● **WORK REQUIRED**
Every line below that has the word "part" counts once; report how many lines that makes, with no other words.

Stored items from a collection
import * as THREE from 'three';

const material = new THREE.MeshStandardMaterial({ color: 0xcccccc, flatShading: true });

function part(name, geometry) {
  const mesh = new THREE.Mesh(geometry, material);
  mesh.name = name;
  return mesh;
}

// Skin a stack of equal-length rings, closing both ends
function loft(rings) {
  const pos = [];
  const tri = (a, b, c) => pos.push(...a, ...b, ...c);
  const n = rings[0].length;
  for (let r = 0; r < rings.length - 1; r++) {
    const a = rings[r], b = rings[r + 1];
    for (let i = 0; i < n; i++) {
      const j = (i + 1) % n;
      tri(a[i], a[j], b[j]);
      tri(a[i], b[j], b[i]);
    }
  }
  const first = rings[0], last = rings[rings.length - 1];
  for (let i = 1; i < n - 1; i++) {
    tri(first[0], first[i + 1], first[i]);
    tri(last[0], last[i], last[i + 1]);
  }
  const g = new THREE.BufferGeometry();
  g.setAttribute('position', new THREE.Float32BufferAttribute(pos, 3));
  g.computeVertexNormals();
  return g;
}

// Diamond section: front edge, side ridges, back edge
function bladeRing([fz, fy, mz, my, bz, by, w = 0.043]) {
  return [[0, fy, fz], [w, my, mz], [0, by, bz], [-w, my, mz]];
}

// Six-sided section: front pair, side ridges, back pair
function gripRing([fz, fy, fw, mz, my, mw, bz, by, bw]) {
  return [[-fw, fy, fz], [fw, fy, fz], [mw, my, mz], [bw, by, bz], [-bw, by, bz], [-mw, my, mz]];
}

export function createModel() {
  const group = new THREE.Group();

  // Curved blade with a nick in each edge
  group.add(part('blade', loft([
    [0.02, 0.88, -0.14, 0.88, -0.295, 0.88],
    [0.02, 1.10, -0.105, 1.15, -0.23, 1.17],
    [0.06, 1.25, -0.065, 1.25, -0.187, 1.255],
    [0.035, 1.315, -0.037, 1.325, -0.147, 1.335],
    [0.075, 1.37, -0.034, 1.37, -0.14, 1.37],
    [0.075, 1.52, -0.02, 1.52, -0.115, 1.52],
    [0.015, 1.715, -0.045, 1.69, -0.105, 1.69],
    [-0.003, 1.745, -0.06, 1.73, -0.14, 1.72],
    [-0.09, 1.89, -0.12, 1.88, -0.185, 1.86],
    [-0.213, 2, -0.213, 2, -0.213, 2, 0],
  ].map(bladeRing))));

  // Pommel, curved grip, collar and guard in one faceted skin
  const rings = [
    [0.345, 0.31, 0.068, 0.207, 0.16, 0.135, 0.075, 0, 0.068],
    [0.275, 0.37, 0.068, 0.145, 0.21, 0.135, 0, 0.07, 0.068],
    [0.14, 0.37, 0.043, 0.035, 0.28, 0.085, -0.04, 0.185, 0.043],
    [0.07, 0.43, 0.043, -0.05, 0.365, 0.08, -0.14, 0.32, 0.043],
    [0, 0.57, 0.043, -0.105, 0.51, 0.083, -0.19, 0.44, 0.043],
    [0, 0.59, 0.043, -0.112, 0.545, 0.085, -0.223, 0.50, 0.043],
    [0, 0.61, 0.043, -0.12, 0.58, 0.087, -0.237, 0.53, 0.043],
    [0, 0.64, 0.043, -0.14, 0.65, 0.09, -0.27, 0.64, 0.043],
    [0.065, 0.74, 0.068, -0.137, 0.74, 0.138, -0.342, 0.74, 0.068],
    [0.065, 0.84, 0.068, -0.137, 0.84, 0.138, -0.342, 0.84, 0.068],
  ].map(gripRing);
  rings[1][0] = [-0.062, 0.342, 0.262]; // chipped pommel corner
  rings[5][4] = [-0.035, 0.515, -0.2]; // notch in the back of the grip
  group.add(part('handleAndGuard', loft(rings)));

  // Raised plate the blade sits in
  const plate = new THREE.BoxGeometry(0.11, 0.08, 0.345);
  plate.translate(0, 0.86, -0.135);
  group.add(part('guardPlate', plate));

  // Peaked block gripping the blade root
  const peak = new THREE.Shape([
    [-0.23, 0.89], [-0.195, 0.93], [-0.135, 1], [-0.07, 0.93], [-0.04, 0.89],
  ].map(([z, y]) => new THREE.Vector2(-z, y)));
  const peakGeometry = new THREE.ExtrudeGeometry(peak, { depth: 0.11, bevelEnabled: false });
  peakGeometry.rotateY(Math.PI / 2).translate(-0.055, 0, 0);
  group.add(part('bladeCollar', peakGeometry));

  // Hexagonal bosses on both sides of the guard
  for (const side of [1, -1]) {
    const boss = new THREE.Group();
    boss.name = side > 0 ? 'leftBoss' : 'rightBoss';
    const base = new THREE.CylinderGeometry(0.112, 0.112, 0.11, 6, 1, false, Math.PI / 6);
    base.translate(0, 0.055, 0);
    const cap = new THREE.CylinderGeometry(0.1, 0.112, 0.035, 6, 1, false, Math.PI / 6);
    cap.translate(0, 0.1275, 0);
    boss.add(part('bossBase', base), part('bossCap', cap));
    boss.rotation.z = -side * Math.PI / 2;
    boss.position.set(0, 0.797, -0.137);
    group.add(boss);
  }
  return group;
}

● **ANSWER FOR THE TASK**
6